- Learning curve: The learning curve to develop an Android app is much less steep than iOS-partly due to language and partly due to the primitive tools (much less to learn about them).
- Deployment and beta testing: Beta test on your Android device in seconds. Deploy in 30 minutes. No review process.
- Developer account: only $25 vs. Apple’s $99, ostensibly to “keep out spammers”.
- Low bar for “success”: let’s face it, apps just look less beautiful on Droid. Whatever the cause – Google’s UX choices, device fragmentation, laziness–making an app above the expectation is a notch easier than on iOS.
- Emulator: Devices are emulated not simulated, so you can much more realistically test your app on a device you don’t own from the comfort of your computer.
Droid Development Disadvantages
- Development environment: Eclipse (Droid) vs. XCode (iOS), XCode wins hands down. Apple’s tools for developing for iOS keep getting more powerful, especially from the user interface perspective. From storyboarding to friendlier MVC oriented organization.
- Deployment: The iOS app store experience is made for it to be easy to sell and buy applications. Developers are more inclined to charge for an app, and users are thus trained not to expect things for free, and when they get them for free to be especially appreciative.
- Fragmentation: sure you can emulate your heart out, and beta test on every device you can find (I recommend the service AppThwack to supplement) but Android users update less frequently and you will have to deal with legacy APIs if you want to fully support their devices.
- UI/UX: Fragmentation on this front too-dealing with small screens to tablets, touch keyboards to physical ones presents a challenge for UX and making sure your app is pixel perfect on every device under the sun. Some native solutions (e.g. contact picking) are simply awful on Droid, and you are faced with the difficult decision of going native (what users expect) or going good (what designers expect).

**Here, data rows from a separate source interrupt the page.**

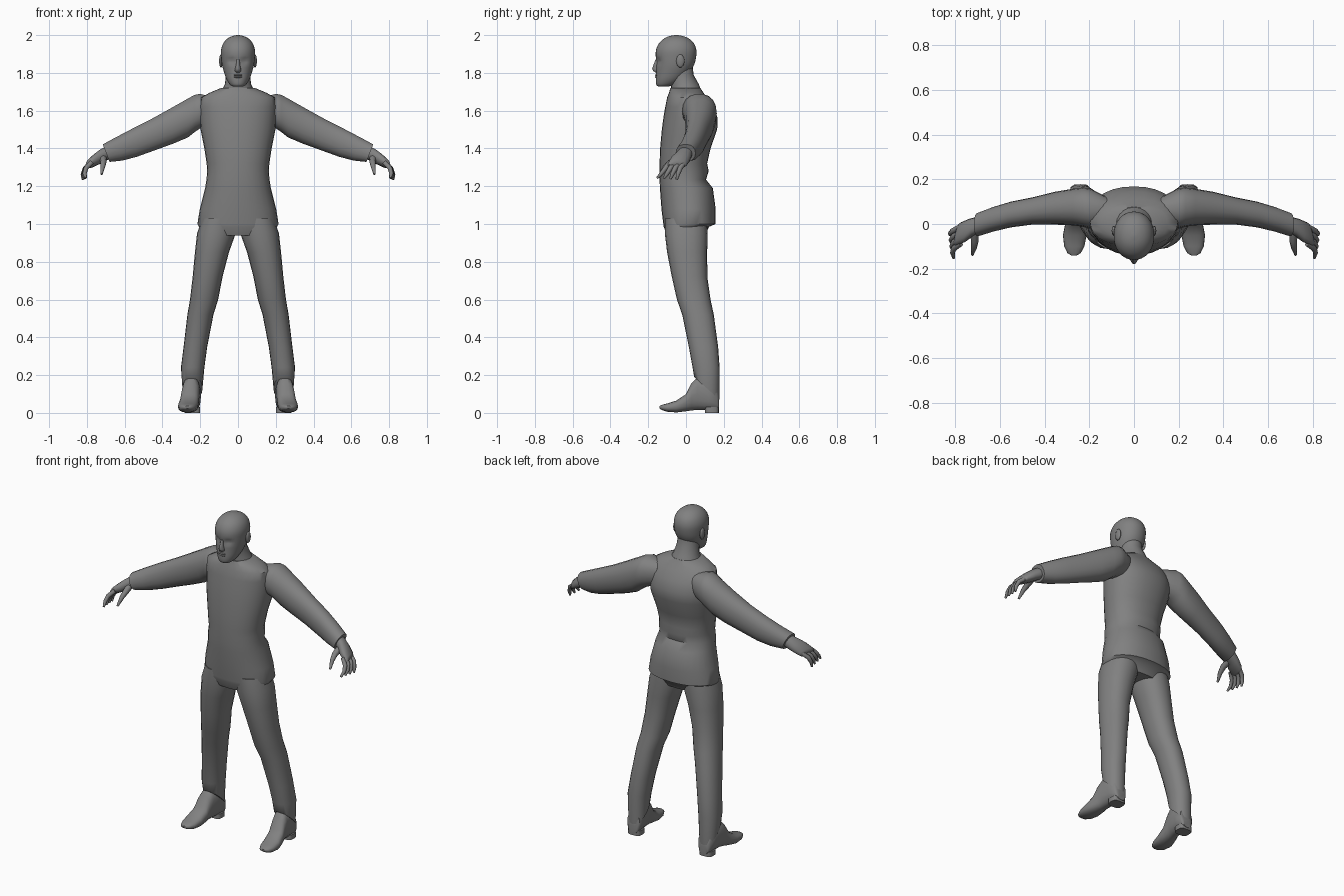
import bpy, bmesh, math
from mathutils import Vector as V

grey = bpy.data.materials.new("plain_grey")
grey.diffuse_color = (0.22, 0.22, 0.22, 1)


def finish(name, bm, mirror=False, angle=50):
    bmesh.ops.recalc_face_normals(bm, faces=bm.faces)
    me = bpy.data.meshes.new(name)
    bm.to_mesh(me)
    bm.free()
    me.materials.append(grey)
    ob = bpy.data.objects.new(name, me)
    bpy.context.collection.objects.link(ob)
    bpy.ops.object.select_all(action='DESELECT')
    ob.select_set(True)
    bpy.context.view_layer.objects.active = ob
    bpy.ops.object.shade_smooth_by_angle(angle=math.radians(angle))
    if mirror:
        ob.modifiers.new("mirror", 'MIRROR')
    return ob


def loft(bm, rings, n=20, e=2.2):
    """Skin rings given as (centre, axis_a, axis_b), with capped ends."""
    def sp(c):
        return math.copysign(abs(c) ** (2 / e), c)
    loops = []
    for c, a, b in rings:
        loops.append([bm.verts.new(V(c) + V(a) * sp(math.cos(t)) + V(b) * sp(math.sin(t)))
                      for t in (2 * math.pi * i / n for i in range(n))])
    for p, q in zip(loops, loops[1:]):
        for i in range(n):
            j = (i + 1) % n
            bm.faces.new((p[i], p[j], q[j], q[i]))
    bm.faces.new(loops[0])
    bm.faces.new(loops[-1])


def smooth_rows(rows, k):
    """Catmull-Rom interpolation of station rows."""
    out = []
    for i in range(len(rows) - 1):
        p0, p1, p2, p3 = (rows[max(0, min(len(rows) - 1, i + d))] for d in (-1, 0, 1, 2))
        for s in range(k):
            t = s / k
            out.append([b + .5 * t * (c - a + t * (2*a - 5*b + 4*c - d + t * (3*(b - c) + d - a)))
                        for a, b, c, d in zip(p0, p1, p2, p3)])
    return out + [rows[-1]]


def upright(z, x0, x1, y0, y1, tilt=0):
    return (((x0 + x1) / 2, (y0 + y1) / 2, z), ((x1 - x0) / 2, 0, 0), (0, (y1 - y0) / 2, tilt))


def finger(bm, pts, radii):
    pts = [V(p) for p in pts]
    rings = []
    for i, (p, r) in enumerate(zip(pts, radii)):
        d = (pts[min(i + 1, len(pts) - 1)] - pts[max(i - 1, 0)]).normalized()
        a = d.cross(V((1, 0, 0))).normalized()
        rings.append((p, a * r, d.cross(a) * r))
    loft(bm, rings, 8, 2)


def ball(bm, centre, size):
    res = bmesh.ops.create_uvsphere(bm, u_segments=12, v_segments=8, radius=1)
    for v in res["verts"]:
        v.co = V(centre) + V((v.co.x * size[0], v.co.y * size[1], v.co.z * size[2]))


# Jacket body: height, half width, front, back
body = [(.94, .17, -.10, .10), (.985, .206, -.118, .122), (1.0, .215, -.12, .157),
        (1.08, .202, -.13, .157), (1.19, .174, -.138, .142), (1.235, .167, -.14, .106),
        (1.28, .163, -.14, .12), (1.32, .166, -.14, .112), (1.4, .178, -.137, .13),
        (1.5, .198, -.128, .165), (1.56, .203, -.12, .168), (1.62, .203, -.11, .145),
        (1.67, .195, -.10, .112), (1.695, .15, -.09, .092), (1.72, .09, -.083, .076)]
bm = bmesh.new()
loft(bm, [upright(z, -w, w, f, b) for z, w, f, b in body], 28)
finish("jacket", bm)

# Neck
bm = bmesh.new()
loft(bm, [upright(z, -w, w, f, b) for z, w, f, b in
          [(1.68, .10, -.08, .09), (1.74, .07, -.08, .068), (1.79, .063, -.085, .04),
           (1.84, .06, -.085, .035)]], 20, 2)
finish("neck", bm)

# Head, with the eye sockets pressed in
skull = [(1.727, .025, -.145, -.10), (1.737, .042, -.157, -.06), (1.765, .06, -.16, -.015),
         (1.80, .073, -.158, .018), (1.84, .084, -.157, .042), (1.88, .089, -.16, .053),
         (1.92, .09, -.159, .055), (1.955, .079, -.144, .043), (1.98, .058, -.118, .018),
         (1.994, .032, -.09, -.012), (2.0, .006, -.058, -.046)]
bm = bmesh.new()
loft(bm, [upright(z, -w, w, f, b) for z, w, f, b in smooth_rows(skull, 3)], 36, 2.1)
for v in bm.verts:
    if v.co.y < -.08:
        dx, dz = (abs(v.co.x) - .034) / .02, (v.co.z - 1.863) / .014
        v.co.y += .014 * math.exp(-dx * dx - dz * dz)
finish("head", bm)

# Nose
bm = bmesh.new()
loft(bm, [((0, y, z), (w, 0, 0), (0, d, 0)) for z, y, w, d in
          [(1.802, -.150, .012, .012), (1.81, -.153, .018, .021), (1.822, -.154, .016, .026),
           (1.845, -.153, .010, .019), (1.872, -.152, .009, .010)]], 10, 2)
finish("nose", bm)

# Lips
bm = bmesh.new()
for z in (1.778, 1.788):
    ball(bm, (0, -.152, z), (.024, .013, .006))
finish("lips", bm)

# Ears
bm = bmesh.new()
ball(bm, (.09, -.03, 1.863), (.010, .022, .035))
finish("ears", bm, True)

# Trouser legs, hem dropping toward the heel
legs = [(1.03, .01, .19, -.112, .11), (.95, .012, .217, -.112, .115), (.85, .048, .228, -.10, .112),
        (.72, .082, .24, -.075, .113), (.6, .105, .254, -.048, .13), (.52, .13, .268, -.02, .147),
        (.35, .163, .288, .015, .17), (.24, .178, .302, .035, .178),
        (.13, .188, .294, .043, .178, -.06)]
bm = bmesh.new()
loft(bm, [upright(*row) for row in legs])
finish("trouser_legs", bm, True)

# Shoes: depth, centre, half width, bottom, top
shoe = [(.176, .24, .028, .012, .06), (.165, .241, .042, .012, .13), (.12, .243, .047, .015, .17),
        (.06, .248, .047, .015, .19), (.03, .253, .047, .012, .16), (0, .258, .05, .008, .10),
        (-.05, .265, .053, .002, .066), (-.10, .267, .045, .006, .05), (-.13, .268, .03, .016, .042),
        (-.141, .268, .012, .024, .036)]
bm = bmesh.new()
loft(bm, [((x, y, (a + b) / 2), (w, 0, 0), (0, 0, (b - a) / 2)) for y, x, w, a, b in shoe], 18, 2.5)
finish("shoes", bm, True)

# Shoe heels
bm = bmesh.new()
loft(bm, [((.242, .137, z), (.042, 0, 0), (0, .037, 0)) for z in (0, .03)], 16, 3.5)
finish("shoe_heels", bm, True)

# Sleeves: reach, front, back, bottom, top, cuff lean
sleeve = [(.12, .01, .12, 1.53, 1.67, 0), (.2, -.02, .16, 1.505, 1.69, 0),
          (.23, -.012, .163, 1.485, 1.685, 0), (.27, -.006, .158, 1.457, 1.66, .05),
          (.35, -.003, .145, 1.425, 1.612, .1), (.45, -.002, .12, 1.39, 1.555, .15),
          (.55, -.015, .10, 1.355, 1.503, .2), (.63, -.034, .076, 1.335, 1.459, .3),
          (.698, -.055, .05, 1.328, 1.422, .39)]
bm = bmesh.new()
loft(bm, [((x, (f + b) / 2, (lo + hi) / 2), (0, (b - f) / 2, 0),
           (s * (hi - lo) / 2, 0, (hi - lo) / 2)) for x, f, b, lo, hi, s in sleeve], 18)
finish("sleeves", bm, True)

# Hands: palm, four curled fingers and a thumb
bm = bmesh.new()
loft(bm, [((x, y, z), (-.01, w, 0), (.5 * t, 0, t)) for x, y, z, w, t in
          [(.67, .003, 1.388, .036, .03), (.71, -.01, 1.367, .042, .03),
           (.745, -.028, 1.345, .052, .027), (.785, -.045, 1.318, .052, .02),
           (.795, -.048, 1.308, .046, .012)]], 14)
for i in range(4):
    y = -.087 + .026 * i
    k = i / 3
    finger(bm, [(.775 - .008 * k, y, 1.325), (.805 + .005 * k, y - .022, 1.295),
                (.812 + .01 * k, y - .042 + .008 * k, 1.268 - .005 * k),
                (.806 + .016 * k, y - .066 + .026 * k, 1.243 - .008 * k)],
           (.013, .013, .011, .006))
finger(bm, [(.715, -.03, 1.35), (.712, -.075, 1.33), (.716, -.108, 1.305), (.723, -.138, 1.263)],
       (.02, .017, .013, .006))
finish("hands", bm, True)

- Low bar for “success”: From your icon to your UI, if it isn’t up to Apple standards, you are out of the game, even if your application has the luck to be approved. This pushes everyone on iOS to a higher standard, and the app ecosystem shows for it.
- Emulator: they are slow to start up, extremely slow, even with maxed out RAM and an SSD. Once they start, apps are slow to load. Meaning you really have to have your Android device with you if you truly want to dev efficiently.
Coming primarily from the iOS world, it was a short transition to start Android development, shorter in truth than I expected. The biggest time sinks were getting used to the constraints of relative layouts and different screen sizes and resolutions, developing an intuitive feel for what would work (while the drag and drop auto-layout worked for learning, to get things right I had to manually specify exactly the relative layout I wanted).
Ps: best practices for deliverables from an Android app designer
I found when working with our designer, the inimitable Thomas Cabus, it easiest to have him deliver assets in a shared Dropbox folder in just a drawable-xhdpi (highest resolution) folder. Then I ran a script to generate the rest of the lower resolution assets, imported the entire folder tree to the project, and we were done. Adding an asset involved one export for him, one import for me.
Included here is my simple Python script, which depends on PIL and having ImageMagick installed:
This post was originally posted at Cosmic Rays.
About the guest blogger: Christine Corbett Moran is CEO of Kliq and a PhD Candidate in Theoretical Physics at University of Zurich, doing research in computational astrophysics, high performance computing and big data visualization. She worked at BBN Technologies, MIT CSAIL, MIT Media Lab, Lucent Technologies, FAST Search and Transfer, JHU, and MEET as a software engineer, scientist and instructor. She holds degrees in Physics and Computer Science from MIT. Follow her on Twitter at @corbett_inc.